#### Source material

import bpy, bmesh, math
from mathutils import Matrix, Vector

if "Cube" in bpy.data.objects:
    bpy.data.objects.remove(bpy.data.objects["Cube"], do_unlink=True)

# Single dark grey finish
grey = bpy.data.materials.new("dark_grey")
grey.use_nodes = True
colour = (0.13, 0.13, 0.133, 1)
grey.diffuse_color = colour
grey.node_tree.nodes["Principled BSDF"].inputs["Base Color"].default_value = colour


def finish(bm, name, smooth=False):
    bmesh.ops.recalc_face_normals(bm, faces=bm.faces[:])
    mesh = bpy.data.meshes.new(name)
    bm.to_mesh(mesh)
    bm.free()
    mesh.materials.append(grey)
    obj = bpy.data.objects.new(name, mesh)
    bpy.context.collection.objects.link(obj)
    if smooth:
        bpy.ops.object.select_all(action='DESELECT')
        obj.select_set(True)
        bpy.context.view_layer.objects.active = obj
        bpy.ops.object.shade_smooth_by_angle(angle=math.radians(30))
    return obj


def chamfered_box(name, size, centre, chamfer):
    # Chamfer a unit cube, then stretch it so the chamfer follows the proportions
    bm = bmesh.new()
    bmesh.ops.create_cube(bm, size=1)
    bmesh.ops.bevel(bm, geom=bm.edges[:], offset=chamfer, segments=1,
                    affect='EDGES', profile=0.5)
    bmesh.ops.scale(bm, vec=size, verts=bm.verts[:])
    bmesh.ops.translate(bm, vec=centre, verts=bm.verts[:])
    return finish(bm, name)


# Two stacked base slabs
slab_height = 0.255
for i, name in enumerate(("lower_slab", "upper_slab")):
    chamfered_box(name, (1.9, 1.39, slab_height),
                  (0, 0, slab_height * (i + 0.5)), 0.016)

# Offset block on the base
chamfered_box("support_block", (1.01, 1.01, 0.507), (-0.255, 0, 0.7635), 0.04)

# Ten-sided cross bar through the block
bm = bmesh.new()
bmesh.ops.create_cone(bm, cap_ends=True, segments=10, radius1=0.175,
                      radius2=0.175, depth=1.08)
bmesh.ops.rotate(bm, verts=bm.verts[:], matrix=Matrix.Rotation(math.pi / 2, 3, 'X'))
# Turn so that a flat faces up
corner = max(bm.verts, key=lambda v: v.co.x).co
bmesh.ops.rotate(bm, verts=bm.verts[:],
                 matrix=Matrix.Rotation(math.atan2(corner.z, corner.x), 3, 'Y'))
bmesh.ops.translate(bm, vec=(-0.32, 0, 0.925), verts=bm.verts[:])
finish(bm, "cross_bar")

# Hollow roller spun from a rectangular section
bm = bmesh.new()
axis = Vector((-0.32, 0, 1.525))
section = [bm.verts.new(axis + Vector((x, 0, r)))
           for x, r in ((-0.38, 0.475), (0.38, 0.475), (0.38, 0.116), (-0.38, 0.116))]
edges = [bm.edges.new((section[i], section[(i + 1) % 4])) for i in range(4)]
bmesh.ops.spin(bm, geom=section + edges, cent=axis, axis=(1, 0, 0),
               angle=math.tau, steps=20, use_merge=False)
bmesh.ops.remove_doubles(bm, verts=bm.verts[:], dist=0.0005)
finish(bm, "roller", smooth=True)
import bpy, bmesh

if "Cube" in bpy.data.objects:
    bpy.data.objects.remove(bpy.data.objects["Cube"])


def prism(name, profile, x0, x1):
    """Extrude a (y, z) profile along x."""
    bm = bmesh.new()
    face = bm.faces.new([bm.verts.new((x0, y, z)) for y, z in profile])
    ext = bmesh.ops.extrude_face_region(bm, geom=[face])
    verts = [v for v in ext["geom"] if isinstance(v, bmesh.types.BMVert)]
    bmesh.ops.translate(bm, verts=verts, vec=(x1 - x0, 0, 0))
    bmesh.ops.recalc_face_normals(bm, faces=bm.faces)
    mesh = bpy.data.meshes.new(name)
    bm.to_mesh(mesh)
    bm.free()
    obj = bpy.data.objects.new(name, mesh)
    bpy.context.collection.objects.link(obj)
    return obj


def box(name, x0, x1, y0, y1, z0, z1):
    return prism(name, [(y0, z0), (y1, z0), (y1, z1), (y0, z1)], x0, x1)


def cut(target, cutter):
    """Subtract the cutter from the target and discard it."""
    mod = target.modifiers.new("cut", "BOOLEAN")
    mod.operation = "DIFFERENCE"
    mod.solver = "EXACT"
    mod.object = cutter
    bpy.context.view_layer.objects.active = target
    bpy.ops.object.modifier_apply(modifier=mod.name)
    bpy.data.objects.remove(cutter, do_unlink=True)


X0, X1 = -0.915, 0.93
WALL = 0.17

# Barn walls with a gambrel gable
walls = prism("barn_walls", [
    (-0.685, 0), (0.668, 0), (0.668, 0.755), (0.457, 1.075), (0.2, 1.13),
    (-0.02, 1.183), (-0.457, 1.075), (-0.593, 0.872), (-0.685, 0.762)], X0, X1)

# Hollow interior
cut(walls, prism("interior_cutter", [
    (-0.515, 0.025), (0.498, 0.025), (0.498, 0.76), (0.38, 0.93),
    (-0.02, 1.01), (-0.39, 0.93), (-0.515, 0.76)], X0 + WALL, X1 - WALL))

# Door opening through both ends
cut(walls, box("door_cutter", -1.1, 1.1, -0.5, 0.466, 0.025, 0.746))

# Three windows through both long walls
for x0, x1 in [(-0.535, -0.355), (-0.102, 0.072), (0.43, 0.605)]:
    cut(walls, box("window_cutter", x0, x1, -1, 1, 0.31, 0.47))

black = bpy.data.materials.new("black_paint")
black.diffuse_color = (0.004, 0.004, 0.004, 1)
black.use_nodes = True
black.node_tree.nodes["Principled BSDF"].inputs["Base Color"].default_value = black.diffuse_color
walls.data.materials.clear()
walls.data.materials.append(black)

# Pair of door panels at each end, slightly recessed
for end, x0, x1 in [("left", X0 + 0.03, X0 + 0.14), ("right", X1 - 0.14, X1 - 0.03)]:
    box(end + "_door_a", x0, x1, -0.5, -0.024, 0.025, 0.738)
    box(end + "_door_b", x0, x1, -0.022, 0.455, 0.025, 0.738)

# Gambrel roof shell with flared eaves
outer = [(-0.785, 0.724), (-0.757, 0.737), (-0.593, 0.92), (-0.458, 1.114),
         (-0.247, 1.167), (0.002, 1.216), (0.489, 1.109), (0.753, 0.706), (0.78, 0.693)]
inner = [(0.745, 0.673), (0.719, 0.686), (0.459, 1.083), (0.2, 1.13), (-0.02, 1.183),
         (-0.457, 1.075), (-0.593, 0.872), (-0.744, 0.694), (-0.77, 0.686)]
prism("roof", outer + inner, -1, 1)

#### About this task
Where a line above holds the string "black", show that line.

#### Written response
black = bpy.data.materials.new("black_paint")
black.diffuse_color = (0.004, 0.004, 0.004, 1)
black.use_nodes = True
black.node_tree.nodes["Principled BSDF"].inputs["Base Color"].default_value = black.diffuse_color
walls.data.materials.append(black)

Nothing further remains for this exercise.